Implementation was written collaboratively and sent serially through the mail in the form of eight roughly chronological installments, each consisting of texts on thirty stickers. The stickers were also made available online in different paper sizes, so that people could print them out on standard sheets of business-size shipping labels. Participants attached stickers to public surfaces around the world, so that whoever happened to wander by the stickers could read them. Some of these placements of stickers were photographed by participants, and the photographs were sent back to be archived on the Implementation website.
Because of the origin of this novel on sheets of stickers, and because of the way these stickers have been situated on public surfaces, Implementation consists of 240 short texts, any number of which can be read in any order. In this book, all these atomistic texts have been arranged with a cohesive narrative flow in mind. Each page includes placements of the narrative stickers on various public surfaces. It is a book to be read in photographs.
Implementation is about four main characters: Frank, Samantha, Kilroy, and Roxanne, who live in a Midwestern town. The action of the novel begins in September 2001 and runs through the beginning of Operation Iraqi Freedom in 2003. One of the characters, Kilroy, is a reservist who is called up and then sent to Iraq, but the other characters are affected in much more oblique ways by the attack on the World Trade Center and the changes that follow. They continue to dine at restaurants, drink at bars, work, worry about their jobs and careers, have flings and relationships, and go to celebrations and funerals. While even a bombing in town changes little on the surface of these lives, the effects of the war can be read in shifts in their gestures, longings, and language.

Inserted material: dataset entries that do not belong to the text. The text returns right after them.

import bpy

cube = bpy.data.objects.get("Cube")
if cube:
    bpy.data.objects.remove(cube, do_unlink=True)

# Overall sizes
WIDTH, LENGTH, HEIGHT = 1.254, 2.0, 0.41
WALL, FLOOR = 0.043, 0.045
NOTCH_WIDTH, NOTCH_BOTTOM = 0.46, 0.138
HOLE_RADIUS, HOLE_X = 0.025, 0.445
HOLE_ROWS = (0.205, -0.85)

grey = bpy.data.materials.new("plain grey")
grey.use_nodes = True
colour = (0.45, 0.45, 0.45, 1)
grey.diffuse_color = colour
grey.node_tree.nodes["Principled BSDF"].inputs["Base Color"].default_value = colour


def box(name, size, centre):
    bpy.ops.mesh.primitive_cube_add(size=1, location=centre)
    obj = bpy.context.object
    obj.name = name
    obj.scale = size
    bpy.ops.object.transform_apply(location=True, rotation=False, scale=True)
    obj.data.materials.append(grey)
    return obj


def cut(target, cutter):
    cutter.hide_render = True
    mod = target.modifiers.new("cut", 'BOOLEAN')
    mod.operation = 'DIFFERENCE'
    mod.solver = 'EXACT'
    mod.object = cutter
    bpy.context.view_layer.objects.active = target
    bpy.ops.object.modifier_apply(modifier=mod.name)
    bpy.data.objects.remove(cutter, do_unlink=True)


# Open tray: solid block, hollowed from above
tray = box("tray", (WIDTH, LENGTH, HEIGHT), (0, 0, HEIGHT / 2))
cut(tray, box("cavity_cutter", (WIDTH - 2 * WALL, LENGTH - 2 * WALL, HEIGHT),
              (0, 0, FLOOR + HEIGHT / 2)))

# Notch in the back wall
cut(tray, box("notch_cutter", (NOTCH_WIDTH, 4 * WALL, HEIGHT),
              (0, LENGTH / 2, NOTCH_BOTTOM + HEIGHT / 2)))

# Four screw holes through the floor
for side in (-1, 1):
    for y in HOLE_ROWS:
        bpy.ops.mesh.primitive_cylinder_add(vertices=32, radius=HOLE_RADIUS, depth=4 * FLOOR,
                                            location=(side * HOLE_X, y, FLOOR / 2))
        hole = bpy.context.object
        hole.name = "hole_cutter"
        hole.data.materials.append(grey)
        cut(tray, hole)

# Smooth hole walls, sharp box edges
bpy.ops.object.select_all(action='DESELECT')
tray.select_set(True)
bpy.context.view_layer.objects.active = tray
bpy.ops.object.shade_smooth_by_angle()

Implementation is a novel about the peripheral, everyday, psychological toll of the war on terror.